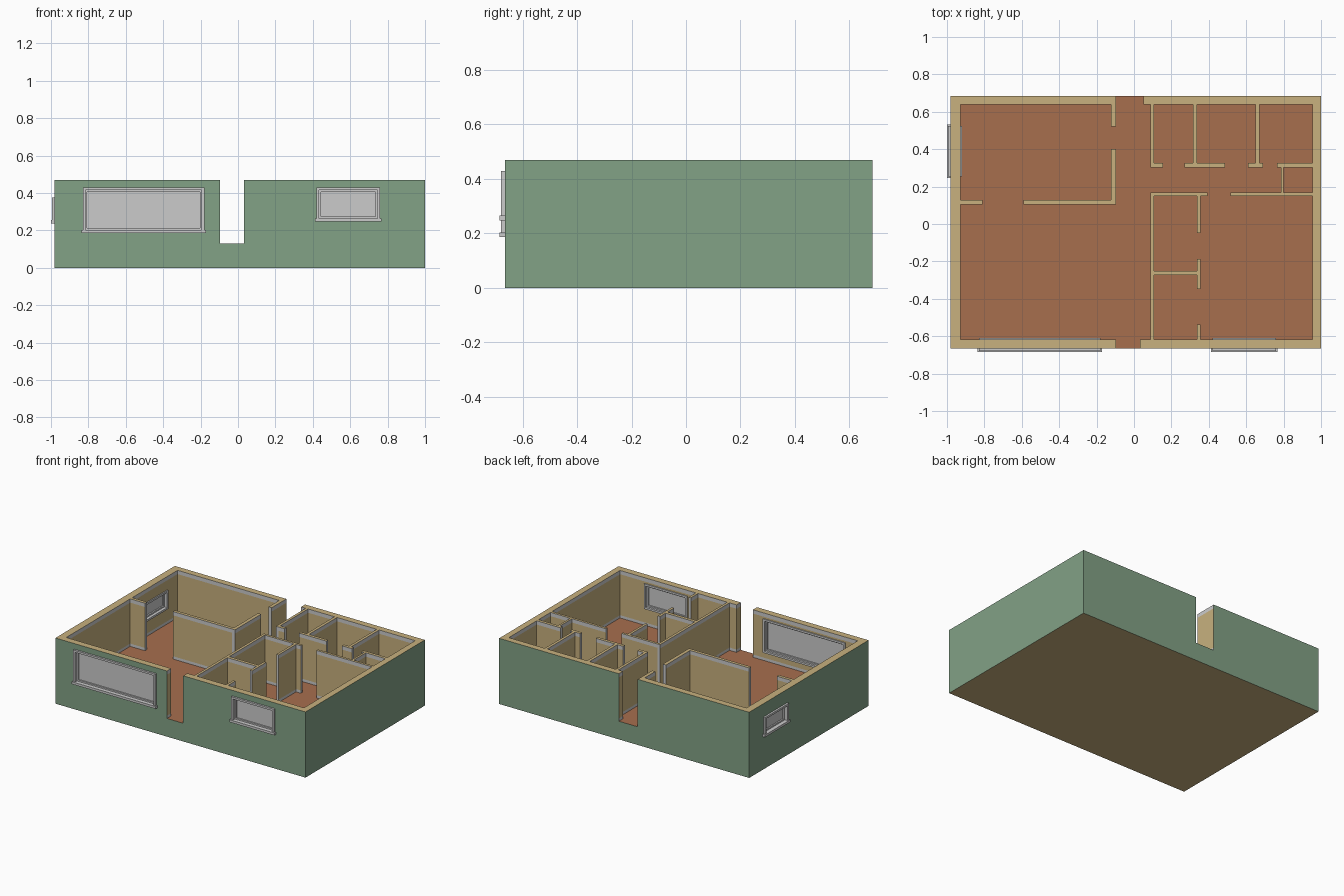
import bpy, bmesh
from mathutils import Vector

if "Cube" in bpy.data.objects:
    bpy.data.objects.remove(bpy.data.objects["Cube"])


def mat(name, rgb):
    m = bpy.data.materials.new(name)
    m.diffuse_color = (*rgb, 1)
    m.use_nodes = True
    m.node_tree.nodes["Principled BSDF"].inputs["Base Color"].default_value = m.diffuse_color
    return m


GREEN, TAN, BROWN, GREY = range(4)
MATS = [mat("outer_green", (0.226, 0.36, 0.24)), mat("inner_tan", (0.58, 0.44, 0.21)),
        mat("floor_brown", (0.387, 0.156, 0.076)), mat("trim_grey", (0.8, 0.8, 0.8))]
X0, X1, Y0, Y1 = -0.98, 1.0, -0.665, 0.685      # outer wall faces
ZF, ZT = 0.13, 0.47                             # floor level, wall top
IX0, IX1, IY0, IY1 = -0.927, 0.955, -0.618, 0.64  # inner wall faces


def inside(p, b):
    return all(b[2 * k] < p[k] < b[2 * k + 1] for k in range(3))


def solid(name, boxes, holes=(), rule=None, extra_z=()):
    """Clean union of axis-aligned boxes (x0,x1,y0,y1,z0,z1) minus holes."""
    cuts = []
    for k in range(3):
        vals = {round(b[2 * k + e], 4) for b in [*boxes, *holes] for e in (0, 1)}
        cuts.append(sorted(vals | (set(extra_z) if k == 2 else set())))
    n = [len(c) - 1 for c in cuts]
    full = set()
    for i in range(n[0]):
        for j in range(n[1]):
            for h in range(n[2]):
                p = [(cuts[k][q] + cuts[k][q + 1]) / 2 for k, q in enumerate((i, j, h))]
                if any(inside(p, b) for b in boxes) and not any(inside(p, b) for b in holes):
                    full.add((i, j, h))
    bm, verts = bmesh.new(), {}

    def vert(ix):
        if ix not in verts:
            verts[ix] = bm.verts.new([cuts[k][ix[k]] for k in range(3)])
        return verts[ix]

    for cell in sorted(full):
        for k in range(3):
            for s in (0, 1):
                nb = list(cell)
                nb[k] += 2 * s - 1
                if tuple(nb) in full:
                    continue
                a, b = (k + 1) % 3, (k + 2) % 3
                quad = []
                for da, db in ((0, 0), (1, 0), (1, 1), (0, 1)):
                    ix = list(cell)
                    ix[k] += s
                    ix[a] += da
                    ix[b] += db
                    quad.append(vert(tuple(ix)))
                if s == 0:
                    quad.reverse()
                mid = sum((v.co for v in quad), Vector()) / 4
                m = rule(mid, k, s) if rule else 0
                if m is not None:
                    bm.faces.new(quad).material_index = m
    bmesh.ops.dissolve_limit(bm, angle_limit=0.01, verts=bm.verts[:], edges=bm.edges[:],
                             delimit={'MATERIAL'})
    me = bpy.data.meshes.new(name)
    bm.to_mesh(me)
    bm.free()
    if rule:
        for m in MATS:
            me.materials.append(m)
    ob = bpy.data.objects.new(name, me)
    bpy.context.collection.objects.link(ob)


# Floor slab: brown on top, green sides, tan underside
solid("floor_slab", [(X0, X1, Y0, Y1, 0, ZF)],
      rule=lambda p, k, s: GREEN if k < 2 else (BROWN if s else TAN))

# Wall plan rectangles: x0, x1, y0, y1
outer = [(X0, IX0, Y0, Y1), (IX1, X1, Y0, Y1),
         (IX0, -0.097, Y0, IY0), (0.032, IX1, Y0, IY0),
         (IX0, -0.097, IY1, Y1), (0.052, IX1, IY1, Y1)]
inner = [
    # large left room
    (-0.122, -0.097, 0.52, IY1), (-0.122, -0.097, 0.105, 0.40),
    (IX0, -0.81, 0.105, 0.128), (-0.59, -0.122, 0.105, 0.128),
    # back right row of rooms
    (0.088, 0.107, 0.303, IY1), (0.315, 0.336, 0.325, IY1), (0.65, 0.67, 0.325, IY1),
    (0.107, 0.155, 0.303, 0.325), (0.27, 0.487, 0.303, 0.325),
    (0.61, 0.69, 0.303, 0.325), (0.765, IX1, 0.303, 0.325),
    (0.785, 0.80, 0.168, 0.303),
    # corridor and front right rooms
    (0.088, 0.107, IY0, 0.168), (0.107, 0.392, 0.15, 0.168), (0.515, IX1, 0.15, 0.168),
    (0.337, 0.355, -0.048, 0.15), (0.337, 0.355, -0.348, -0.187),
    (0.337, 0.355, IY0, -0.537), (0.107, 0.337, -0.273, -0.25),
]
plan = outer + inner


def wall_rule(p, k, s):
    if k == 2:
        return TAN if s else (None if p.z < ZF + 0.001 else TAN)
    if abs(p[k] - ((X0, X1), (Y0, Y1))[k][s]) < 1e-3:
        return GREEN
    if p.z < ZF + 0.02 or p.z > ZT - 0.027:      # skirting and cornice bands
        return GREY
    for r in inner:                              # door jambs on wall ends
        o = 1 - k
        long_axis = 0 if r[1] - r[0] > r[3] - r[2] else 1
        if (k == long_axis and abs(p[k] - r[2 * k + s]) < 1e-3
                and r[2 * o] < p[o] < r[2 * o + 1]):
            return GREY
    return TAN


# Windows: along-wall start/end, sill and head heights, on left wall?
windows = [("front_left_window", -0.83, -0.18, 0.188, 0.43, False),
           ("front_right_window", 0.42, 0.76, 0.25, 0.43, False),
           ("left_side_window", 0.255, 0.525, 0.24, 0.375, True)]


def place(b, side):
    """Depth is measured outward-negative from the outer wall face."""
    u0, u1, d0, d1, z0, z1 = b
    return ((X0 + d0, X0 + d1, u0, u1, z0, z1) if side
            else (u0, u1, Y0 + d0, Y0 + d1, z0, z1))


wall_holes = []
for name, u0, u1, z0, z1, side in windows:
    depth = IX0 - X0 if side else IY0 - Y0
    t, w = 0.014, 0.024
    wall_holes.append(place((u0 + .005, u1 - .005, -.1, depth + .02, z0 + .005, z1 - .005), side))
    ends = [(u0, u0 + t), (u1 - t, u1)]
    tops = [(z0, z0 + t), (z1 - t, z1)]
    frame = [(a, b, -0.014, depth + 0.008, z0, z1) for a, b in ends]      # casing
    frame += [(u0, u1, -0.014, depth + 0.008, a, b) for a, b in tops]
    sash = [(u0 + t, u0 + w), (u1 - w, u1 - t)]
    frame += [(a, b, 0.01, 0.04, z0, z1) for a, b in sash]                # sash
    frame += [(u0, u1, 0.01, 0.04, a, b) for a, b in
              ((z0 + t, z0 + w), (z1 - w, z1 - t))]
    frame.append((u0, u1, 0.02, 0.03, z0, z1))                            # pane
    frame.append((u0 - 0.008, u1 + 0.008, -0.02, 0.0, z0 - 0.002, z0 + 0.015))  # sill
    solid(name, [place(b, side) for b in frame])

# All walls as one clean shell
solid("walls", [(*r, ZF, ZT) for r in plan], wall_holes, wall_rule,
      extra_z=(ZF + 0.02, ZT - 0.027))
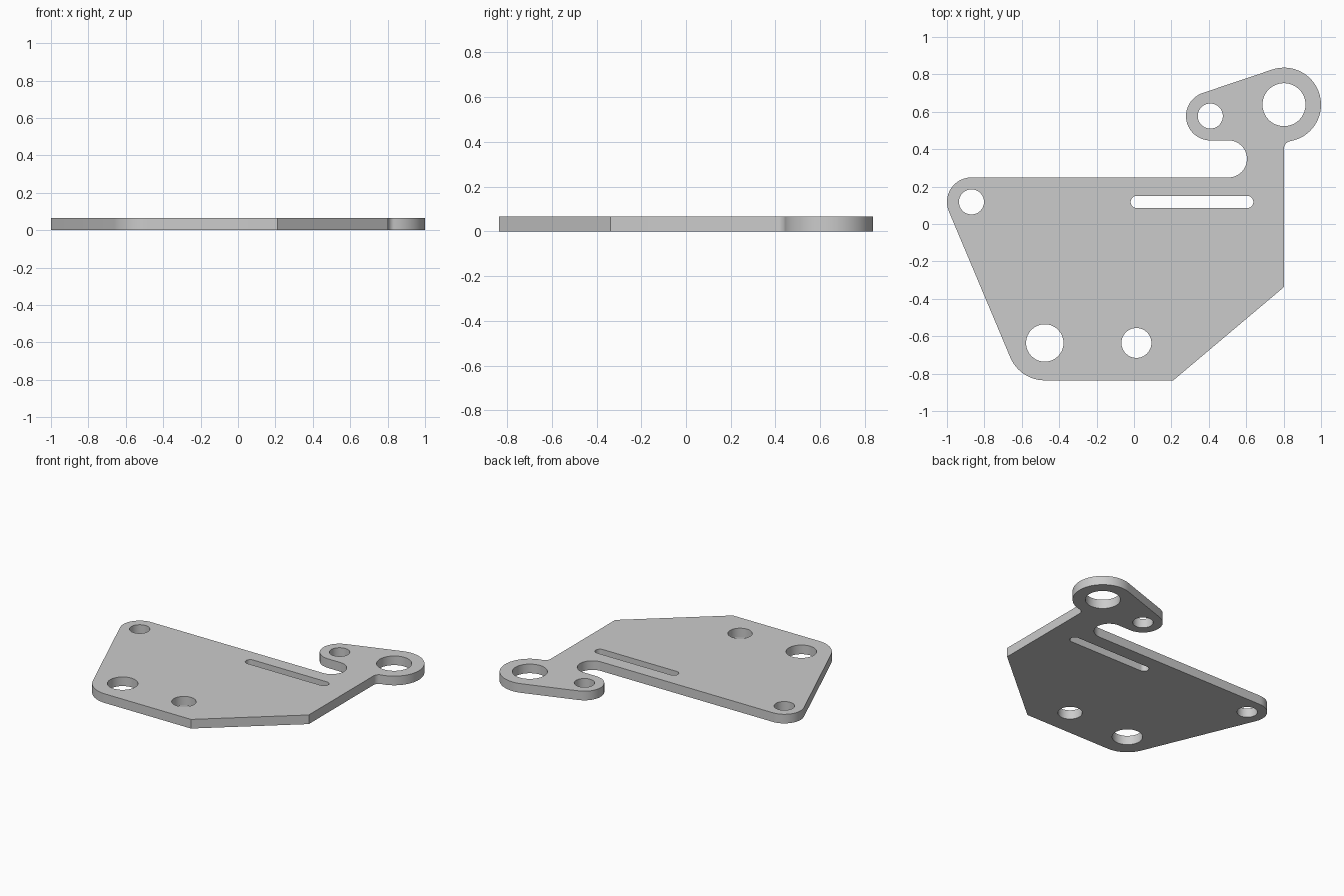
import bpy, bmesh
from math import acos, atan2, cos, sin, sqrt, pi, ceil, hypot, radians

if "Cube" in bpy.data.objects:
    bpy.data.objects.remove(bpy.data.objects["Cube"])

THICK = 0.066


def arc(c, r, a0, a1):
    """Points along an arc from angle a0 to a1 (radians)."""
    n = max(4, ceil(abs(a1 - a0) / radians(6)))
    return [(c[0] + r * cos(a0 + (a1 - a0) * i / n),
             c[1] + r * sin(a0 + (a1 - a0) * i / n)) for i in range(n + 1)]


def tangent_angle(c1, r1, c2, r2):
    """Angle of the shared outer normal, going counter-clockwise from c1 to c2."""
    dx, dy = c2[0] - c1[0], c2[1] - c1[1]
    return atan2(dy, dx) - acos((r1 - r2) / hypot(dx, dy))


def circle(c, r):
    return arc(c, r, 0, 2 * pi)[:-1]


# Rounded corners and lugs
left, left_r = (-0.869, 0.118), 0.131
low, low_r = (-0.477, -0.636), 0.2
big, big_r = (0.802, 0.638), 0.198
small, small_r = (0.408, 0.577), 0.13
notch, notch_r = (0.505, 0.348), 0.099
edge_x, fillet_r = 0.802, 0.04

a_left = tangent_angle(left, left_r, low, low_r) % (2 * pi)
a_lug = tangent_angle(big, big_r, small, small_r) % (2 * pi)

# Fillet between the right edge and the big lug
fillet = (edge_x + fillet_r,
          big[1] - sqrt((big_r + fillet_r) ** 2 - fillet_r ** 2))
a_fillet = atan2(fillet[1] - big[1], fillet[0] - big[0])

outline = (arc(left, left_r, pi / 2, a_left)
           + arc(low, low_r, a_left, 1.5 * pi)
           + [(0.21, -0.836), (edge_x, -0.337)]
           + arc(fillet, fillet_r, pi, a_fillet + pi)
           + arc(big, big_r, a_fillet, a_lug)[1:]
           + arc(small, small_r, a_lug, 1.5 * pi)
           + arc(notch, notch_r, pi / 2, -pi / 2))

# Round holes and the long slot
slot_y, slot_r = 0.118, 0.033
loops = [outline,
         circle(left, 0.067), circle(low, 0.1), circle((0.013, -0.636), 0.08),
         circle(big, 0.115), circle(small, 0.067),
         arc((0.605, slot_y), slot_r, -pi / 2, pi / 2)
         + arc((0.015, slot_y), slot_r, pi / 2, 1.5 * pi)]

# Fill the profile and extrude it into the plate
bm = bmesh.new()
for pts in loops:
    vs = [bm.verts.new((x, y, 0)) for x, y in pts]
    for i, v in enumerate(vs):
        bm.edges.new((v, vs[(i + 1) % len(vs)]))
bmesh.ops.triangle_fill(bm, use_beauty=True, use_dissolve=False, edges=bm.edges[:])
ext = bmesh.ops.extrude_face_region(bm, geom=bm.faces[:], use_keep_orig=True)
top = [g for g in ext["geom"] if isinstance(g, bmesh.types.BMVert)]
bmesh.ops.translate(bm, verts=top, vec=(0, 0, THICK))
bmesh.ops.remove_doubles(bm, verts=bm.verts[:], dist=1e-5)
bmesh.ops.recalc_face_normals(bm, faces=bm.faces[:])

mesh = bpy.data.meshes.new("bracket_plate")
bm.to_mesh(mesh)
bm.free()
plate = bpy.data.objects.new("bracket_plate", mesh)
bpy.context.collection.objects.link(plate)
bpy.context.view_layer.objects.active = plate
plate.select_set(True)
bpy.ops.object.shade_smooth_by_angle(angle=radians(25))
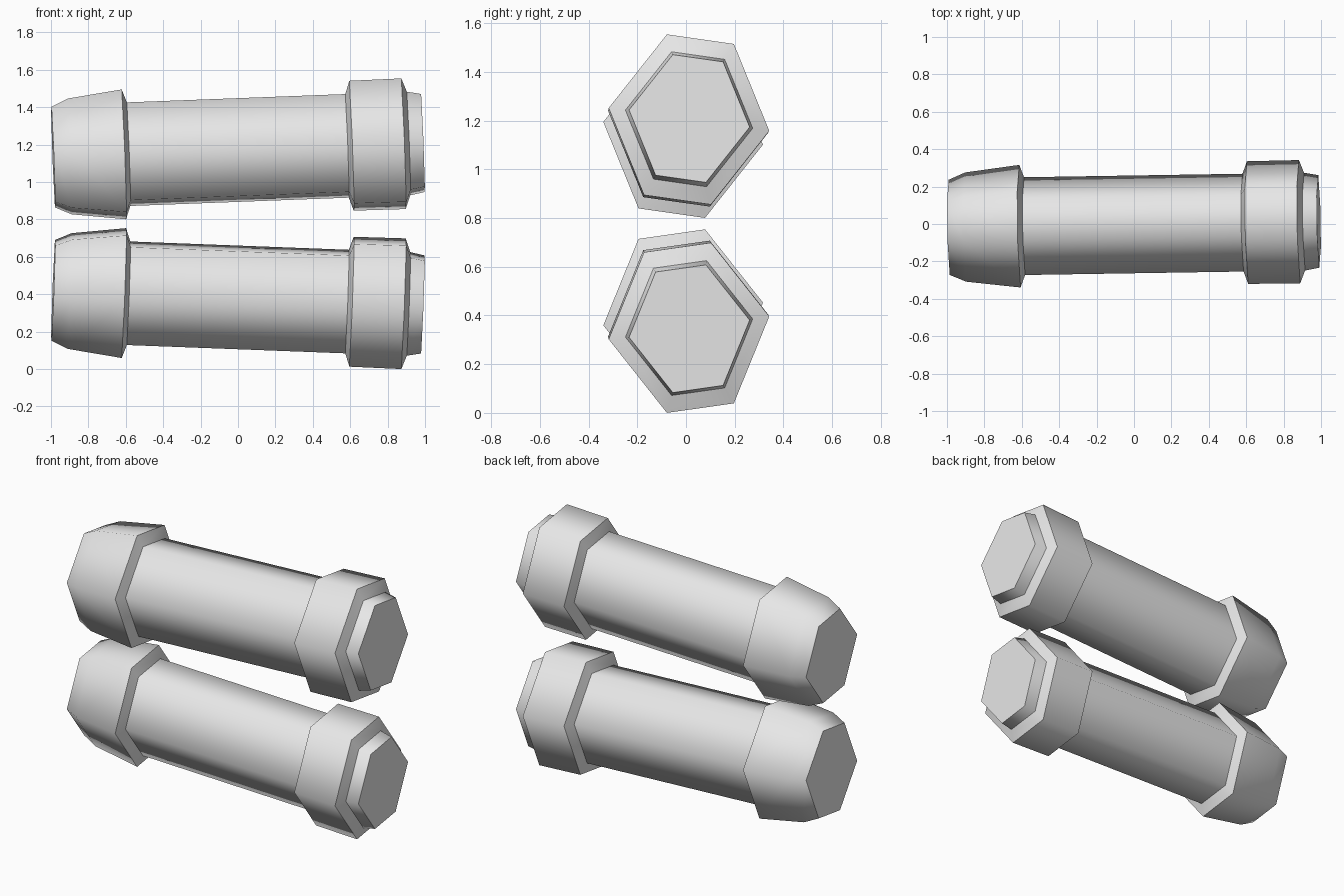
import bpy, bmesh, math

cube = bpy.data.objects.get("Cube")
if cube:
    bpy.data.objects.remove(cube, do_unlink=True)

# Single plain grey
grey = bpy.data.materials.new("light_grey")
grey.use_nodes = True
COLOR = (0.8, 0.8, 0.8, 1)
grey.diffuse_color = COLOR
grey.node_tree.nodes["Principled BSDF"].inputs["Base Color"].default_value = COLOR

# Rod profile: position along the axis, radius, hard rim?
PROFILE = [
    (-0.988, 0.257, True),   # tapered end face
    (-0.900, 0.295, False),
    (-0.610, 0.331, True),   # flared head
    (-0.585, 0.264, True),   # shaft
    (0.583, 0.264, True),
    (0.607, 0.331, True),    # collar
    (0.885, 0.333, True),
    (0.912, 0.264, True),    # end plug
    (0.988, 0.250, True),
]
# Six-sided section, fitted in a square
HEX = [(1, 0), (0.417, 1), (-0.417, 1), (-1, 0), (-0.417, -1), (0.417, -1)]
ROLL = math.radians(-8.1)
SLOPE_Y, SLOPE_Z = 0.016, 0.038   # slight lean of the axis
MID_Z, HEIGHT = 0.777, 0.394      # mirror plane and axis height above it


def make_rod(name, side):
    """Hexagonal rod above (side 1) or below (side -1) the mirror plane."""
    bm = bmesh.new()
    rings = []
    for x, r, _ in PROFILE:
        ring = []
        for u, v in HEX:
            dy = r * (u * math.cos(ROLL) - v * math.sin(ROLL))
            dz = r * (u * math.sin(ROLL) + v * math.cos(ROLL))
            ring.append(bm.verts.new((
                x - SLOPE_Y * dy - SLOPE_Z * dz,
                -0.002 + SLOPE_Y * x + dy,
                MID_Z + side * (HEIGHT + SLOPE_Z * x + dz))))
        rings.append(ring)
    # Sides and end faces
    for a, b in zip(rings, rings[1:]):
        for i in range(6):
            j = (i + 1) % 6
            bm.faces.new((a[i], a[j], b[j], b[i]))
    bm.faces.new(rings[0])
    bm.faces.new(rings[-1])
    bmesh.ops.recalc_face_normals(bm, faces=bm.faces)
    # Round shading around the rod, crisp rims
    for f in bm.faces:
        f.smooth = True
    for ring, (_, _, hard) in zip(rings, PROFILE):
        for i in range(6):
            bm.edges.get((ring[i], ring[(i + 1) % 6])).smooth = not hard
    mesh = bpy.data.meshes.new(name)
    bm.to_mesh(mesh)
    bm.free()
    mesh.materials.append(grey)
    obj = bpy.data.objects.new(name, mesh)
    bpy.context.collection.objects.link(obj)


make_rod("upper_rod", 1)
make_rod("lower_rod", -1)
______________________________
== TASK OBJECTIVE ==
Set down only the lines above that fall between the line holding "a_lug, 1.5 * pi)" and the line holding "bmesh.ops.remove_doubles(bm, verts=bm.verts[:], dist=1e-5)", inclusive, keeping each exact.

== OUTPUT BELOW ==
           + arc(small, small_r, a_lug, 1.5 * pi)
           + arc(notch, notch_r, pi / 2, -pi / 2))

# Round holes and the long slot
slot_y, slot_r = 0.118, 0.033
loops = [outline,
         circle(left, 0.067), circle(low, 0.1), circle((0.013, -0.636), 0.08),
         circle(big, 0.115), circle(small, 0.067),
         arc((0.605, slot_y), slot_r, -pi / 2, pi / 2)
         + arc((0.015, slot_y), slot_r, pi / 2, 1.5 * pi)]

# Fill the profile and extrude it into the plate
bm = bmesh.new()
for pts in loops:
    vs = [bm.verts.new((x, y, 0)) for x, y in pts]
    for i, v in enumerate(vs):
        bm.edges.new((v, vs[(i + 1) % len(vs)]))
bmesh.ops.triangle_fill(bm, use_beauty=True, use_dissolve=False, edges=bm.edges[:])
ext = bmesh.ops.extrude_face_region(bm, geom=bm.faces[:], use_keep_orig=True)
top = [g for g in ext["geom"] if isinstance(g, bmesh.types.BMVert)]
bmesh.ops.translate(bm, verts=top, vec=(0, 0, THICK))
bmesh.ops.remove_doubles(bm, verts=bm.verts[:], dist=1e-5)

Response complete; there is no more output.